Jakarta officials attend radical mosques: study 

Indonesian mosques that host government staff are spreading radicalism and calling for violence against non-Muslims, according to Jakarta’s intelligence agency.

The Indonesian State Intelligence Agency said it had studied about 1,000 mosques since July and found imams were preaching extremism to civil servants in Jakarta.

The organisation found about 17 imams in one Jakarta district dominated by government employees expressed support or sympathy for so-called Islamic State and encouraged worshippers to join Isis in Syria and Marawi, the Philippine city on Mindanao seized by foreign extremists last year.

In May in Indonesia’s second-biggest city, Surabaya, several churches were bombed during Sunday services, killing 12 Christians. The extremist organisation Isis claimed responsibility for the attacks. 

Some imams encouraged worshippers to commit violence and spread hatred or vilify Indonesia’s minorities. 

“The majority of people who go to these mosques are government workers so that’s why this is alarming,’ agency spokesman Wawan Purwanto told the media. 

“These are people who are running the country.”

The study also said it found signs of radicalism at seven university campuses. 

“We have to avoid this because we don’t want Indonesians fighting against each other,” Purwanto said, adding that radical imams would be urged to spread a more peaceful message.


A caretaker at a Jakarta mosque recently said a man was stealing from the donation box, resulting in the latest of hundreds of vigilante killings across Indonesia in recent years. 

Last year’s murder of 30-year-old Muhammad al-Zahra attracted attention. He was set ablaze for allegedly stealing a mosque amplifier in the deprived Jakarta Bekasi district, as onlookers cheered and videoed his death. 

Al-Zahra repaired electronics for a living, his widow told the media. 

Six people were sentenced to between six and seven years in jail over the murder.  

Stealing from a mosque is often seen as an attack on Islam itself. 

“The main problem is a lack of trust in the authorities,” said Professor Agustinus Pohan, a legal scholar at Parahyangan University.

“Those with power or money get special treatment. That’s why people refuse to trust the police and decide to take matters into their own hands.”

A World Bank report recorded nearly 34,000 vigilante attacks in Indonesia involving serious injuries and 1,600 deaths between 2005 and 2014.

The figure was based on media reports covering only about half the archipelago’s population, suggesting the lynchings might be even more common. 

Jakarta-based security specialist Sidney Jones said the government should go further than just trying to persuade imams to become more moderate to address the dangers of rising extremism. 

“Generally it’s not enough to talk to the preacher: you have to get to the mosque development committee and look at the financing,” she said.
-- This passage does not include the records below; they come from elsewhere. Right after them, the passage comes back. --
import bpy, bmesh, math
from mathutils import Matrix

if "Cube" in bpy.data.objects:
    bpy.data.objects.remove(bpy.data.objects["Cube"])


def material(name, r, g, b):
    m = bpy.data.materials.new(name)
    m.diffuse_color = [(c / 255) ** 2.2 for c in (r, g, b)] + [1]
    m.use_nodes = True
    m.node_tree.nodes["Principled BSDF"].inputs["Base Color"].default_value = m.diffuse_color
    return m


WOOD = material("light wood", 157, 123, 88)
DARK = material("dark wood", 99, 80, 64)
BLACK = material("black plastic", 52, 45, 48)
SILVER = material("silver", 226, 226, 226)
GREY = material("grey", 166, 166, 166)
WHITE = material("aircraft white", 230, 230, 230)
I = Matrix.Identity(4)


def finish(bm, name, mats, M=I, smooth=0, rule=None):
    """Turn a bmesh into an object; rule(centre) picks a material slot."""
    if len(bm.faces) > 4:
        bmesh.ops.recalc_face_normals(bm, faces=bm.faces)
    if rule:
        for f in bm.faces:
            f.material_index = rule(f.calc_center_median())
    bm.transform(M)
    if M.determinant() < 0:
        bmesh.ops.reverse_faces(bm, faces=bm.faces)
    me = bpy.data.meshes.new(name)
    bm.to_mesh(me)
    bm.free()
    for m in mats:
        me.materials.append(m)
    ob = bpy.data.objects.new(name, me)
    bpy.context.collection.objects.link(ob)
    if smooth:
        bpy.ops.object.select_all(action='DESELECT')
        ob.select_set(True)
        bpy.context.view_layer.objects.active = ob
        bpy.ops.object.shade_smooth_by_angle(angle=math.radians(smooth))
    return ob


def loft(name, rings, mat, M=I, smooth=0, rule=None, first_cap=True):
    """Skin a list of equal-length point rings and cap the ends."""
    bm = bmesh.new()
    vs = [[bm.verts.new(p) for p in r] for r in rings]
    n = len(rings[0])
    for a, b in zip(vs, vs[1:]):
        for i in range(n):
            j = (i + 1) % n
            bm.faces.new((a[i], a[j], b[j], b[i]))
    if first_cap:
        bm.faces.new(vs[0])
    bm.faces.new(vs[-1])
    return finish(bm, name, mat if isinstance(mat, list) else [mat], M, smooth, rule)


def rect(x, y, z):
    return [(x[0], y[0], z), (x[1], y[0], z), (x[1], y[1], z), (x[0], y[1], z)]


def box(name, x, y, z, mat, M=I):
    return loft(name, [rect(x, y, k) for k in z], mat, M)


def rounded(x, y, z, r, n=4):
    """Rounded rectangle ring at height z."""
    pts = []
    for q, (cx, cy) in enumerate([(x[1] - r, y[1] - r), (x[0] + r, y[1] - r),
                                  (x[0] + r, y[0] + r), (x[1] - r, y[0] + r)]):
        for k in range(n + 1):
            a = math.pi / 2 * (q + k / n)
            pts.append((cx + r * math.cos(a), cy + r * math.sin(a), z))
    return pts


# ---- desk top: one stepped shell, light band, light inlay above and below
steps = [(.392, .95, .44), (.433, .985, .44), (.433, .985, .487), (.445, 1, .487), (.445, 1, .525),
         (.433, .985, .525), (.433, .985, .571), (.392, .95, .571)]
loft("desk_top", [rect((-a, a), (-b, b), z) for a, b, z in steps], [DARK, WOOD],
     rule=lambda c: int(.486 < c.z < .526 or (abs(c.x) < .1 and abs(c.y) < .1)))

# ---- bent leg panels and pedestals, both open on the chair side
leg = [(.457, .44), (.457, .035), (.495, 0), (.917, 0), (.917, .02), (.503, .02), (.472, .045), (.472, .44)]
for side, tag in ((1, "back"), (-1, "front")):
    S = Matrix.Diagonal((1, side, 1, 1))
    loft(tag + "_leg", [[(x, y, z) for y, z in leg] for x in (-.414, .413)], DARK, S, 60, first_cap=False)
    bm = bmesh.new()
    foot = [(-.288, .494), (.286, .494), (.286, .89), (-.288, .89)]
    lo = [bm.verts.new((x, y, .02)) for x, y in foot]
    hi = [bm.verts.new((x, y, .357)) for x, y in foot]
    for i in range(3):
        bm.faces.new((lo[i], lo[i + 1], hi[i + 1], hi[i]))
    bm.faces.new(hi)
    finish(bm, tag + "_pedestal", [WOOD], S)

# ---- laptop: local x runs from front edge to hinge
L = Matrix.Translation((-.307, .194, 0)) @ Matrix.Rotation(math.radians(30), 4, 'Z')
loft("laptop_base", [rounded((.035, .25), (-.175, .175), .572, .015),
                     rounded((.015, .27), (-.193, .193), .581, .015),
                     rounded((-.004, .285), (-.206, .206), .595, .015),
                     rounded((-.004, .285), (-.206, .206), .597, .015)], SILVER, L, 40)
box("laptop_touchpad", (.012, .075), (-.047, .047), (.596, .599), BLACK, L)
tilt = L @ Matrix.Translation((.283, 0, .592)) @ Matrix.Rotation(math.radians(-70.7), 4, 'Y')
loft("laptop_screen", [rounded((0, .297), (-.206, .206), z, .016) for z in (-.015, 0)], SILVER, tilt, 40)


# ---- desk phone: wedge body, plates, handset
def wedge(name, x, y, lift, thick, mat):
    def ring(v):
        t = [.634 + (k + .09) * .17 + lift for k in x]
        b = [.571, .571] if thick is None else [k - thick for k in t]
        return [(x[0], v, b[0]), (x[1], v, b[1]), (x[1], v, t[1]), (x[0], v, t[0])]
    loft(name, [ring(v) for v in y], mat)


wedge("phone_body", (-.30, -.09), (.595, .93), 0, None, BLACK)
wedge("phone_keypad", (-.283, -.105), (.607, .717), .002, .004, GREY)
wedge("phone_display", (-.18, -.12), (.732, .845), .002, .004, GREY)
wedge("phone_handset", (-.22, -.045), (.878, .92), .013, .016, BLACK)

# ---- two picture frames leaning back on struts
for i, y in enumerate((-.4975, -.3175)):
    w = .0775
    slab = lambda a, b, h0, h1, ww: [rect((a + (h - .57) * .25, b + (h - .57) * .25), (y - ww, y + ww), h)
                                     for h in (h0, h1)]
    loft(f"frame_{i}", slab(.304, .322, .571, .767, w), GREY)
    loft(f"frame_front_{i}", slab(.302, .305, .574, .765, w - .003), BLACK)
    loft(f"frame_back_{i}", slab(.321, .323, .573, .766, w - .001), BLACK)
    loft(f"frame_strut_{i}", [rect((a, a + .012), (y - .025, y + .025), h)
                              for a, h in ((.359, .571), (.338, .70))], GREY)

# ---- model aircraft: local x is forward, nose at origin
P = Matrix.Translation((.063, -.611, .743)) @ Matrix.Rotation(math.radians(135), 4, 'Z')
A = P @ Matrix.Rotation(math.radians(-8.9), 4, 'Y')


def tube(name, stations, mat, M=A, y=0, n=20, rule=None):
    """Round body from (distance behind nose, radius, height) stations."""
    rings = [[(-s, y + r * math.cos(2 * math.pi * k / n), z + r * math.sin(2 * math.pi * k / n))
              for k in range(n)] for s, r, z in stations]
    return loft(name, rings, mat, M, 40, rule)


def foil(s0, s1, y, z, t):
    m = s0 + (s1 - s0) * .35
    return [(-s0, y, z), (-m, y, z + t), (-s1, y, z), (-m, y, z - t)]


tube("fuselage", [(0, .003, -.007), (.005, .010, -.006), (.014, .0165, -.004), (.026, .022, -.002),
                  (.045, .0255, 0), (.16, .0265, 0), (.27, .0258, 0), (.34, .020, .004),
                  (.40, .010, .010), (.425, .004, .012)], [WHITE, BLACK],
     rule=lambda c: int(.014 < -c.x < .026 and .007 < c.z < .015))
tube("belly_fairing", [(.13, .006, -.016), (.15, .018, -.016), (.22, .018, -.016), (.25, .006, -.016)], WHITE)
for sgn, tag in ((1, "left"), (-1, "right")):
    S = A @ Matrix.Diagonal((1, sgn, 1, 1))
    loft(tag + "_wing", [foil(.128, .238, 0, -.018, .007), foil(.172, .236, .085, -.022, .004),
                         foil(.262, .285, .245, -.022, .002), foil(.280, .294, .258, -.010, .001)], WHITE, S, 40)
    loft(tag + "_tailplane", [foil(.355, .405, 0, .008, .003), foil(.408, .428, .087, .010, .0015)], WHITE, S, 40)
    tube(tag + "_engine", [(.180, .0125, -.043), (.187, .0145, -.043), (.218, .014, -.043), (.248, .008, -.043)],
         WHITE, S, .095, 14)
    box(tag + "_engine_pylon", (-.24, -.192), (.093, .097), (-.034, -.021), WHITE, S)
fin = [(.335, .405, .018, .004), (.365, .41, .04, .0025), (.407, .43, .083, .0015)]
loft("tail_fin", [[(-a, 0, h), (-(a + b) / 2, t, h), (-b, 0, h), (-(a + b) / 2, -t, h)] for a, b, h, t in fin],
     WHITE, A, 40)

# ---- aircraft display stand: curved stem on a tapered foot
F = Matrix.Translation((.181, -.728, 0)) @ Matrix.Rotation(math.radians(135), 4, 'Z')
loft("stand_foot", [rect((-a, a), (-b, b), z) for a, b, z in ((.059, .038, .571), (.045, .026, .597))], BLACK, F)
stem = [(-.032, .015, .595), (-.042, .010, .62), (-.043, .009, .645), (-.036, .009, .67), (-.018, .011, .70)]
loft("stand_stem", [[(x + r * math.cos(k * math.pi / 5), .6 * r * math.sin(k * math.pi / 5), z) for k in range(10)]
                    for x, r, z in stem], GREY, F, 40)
“And you have to understand why there is support from the community.”


Indonesia’s reputation for religious tolerance is being questioned. Picture credit: Wikimedia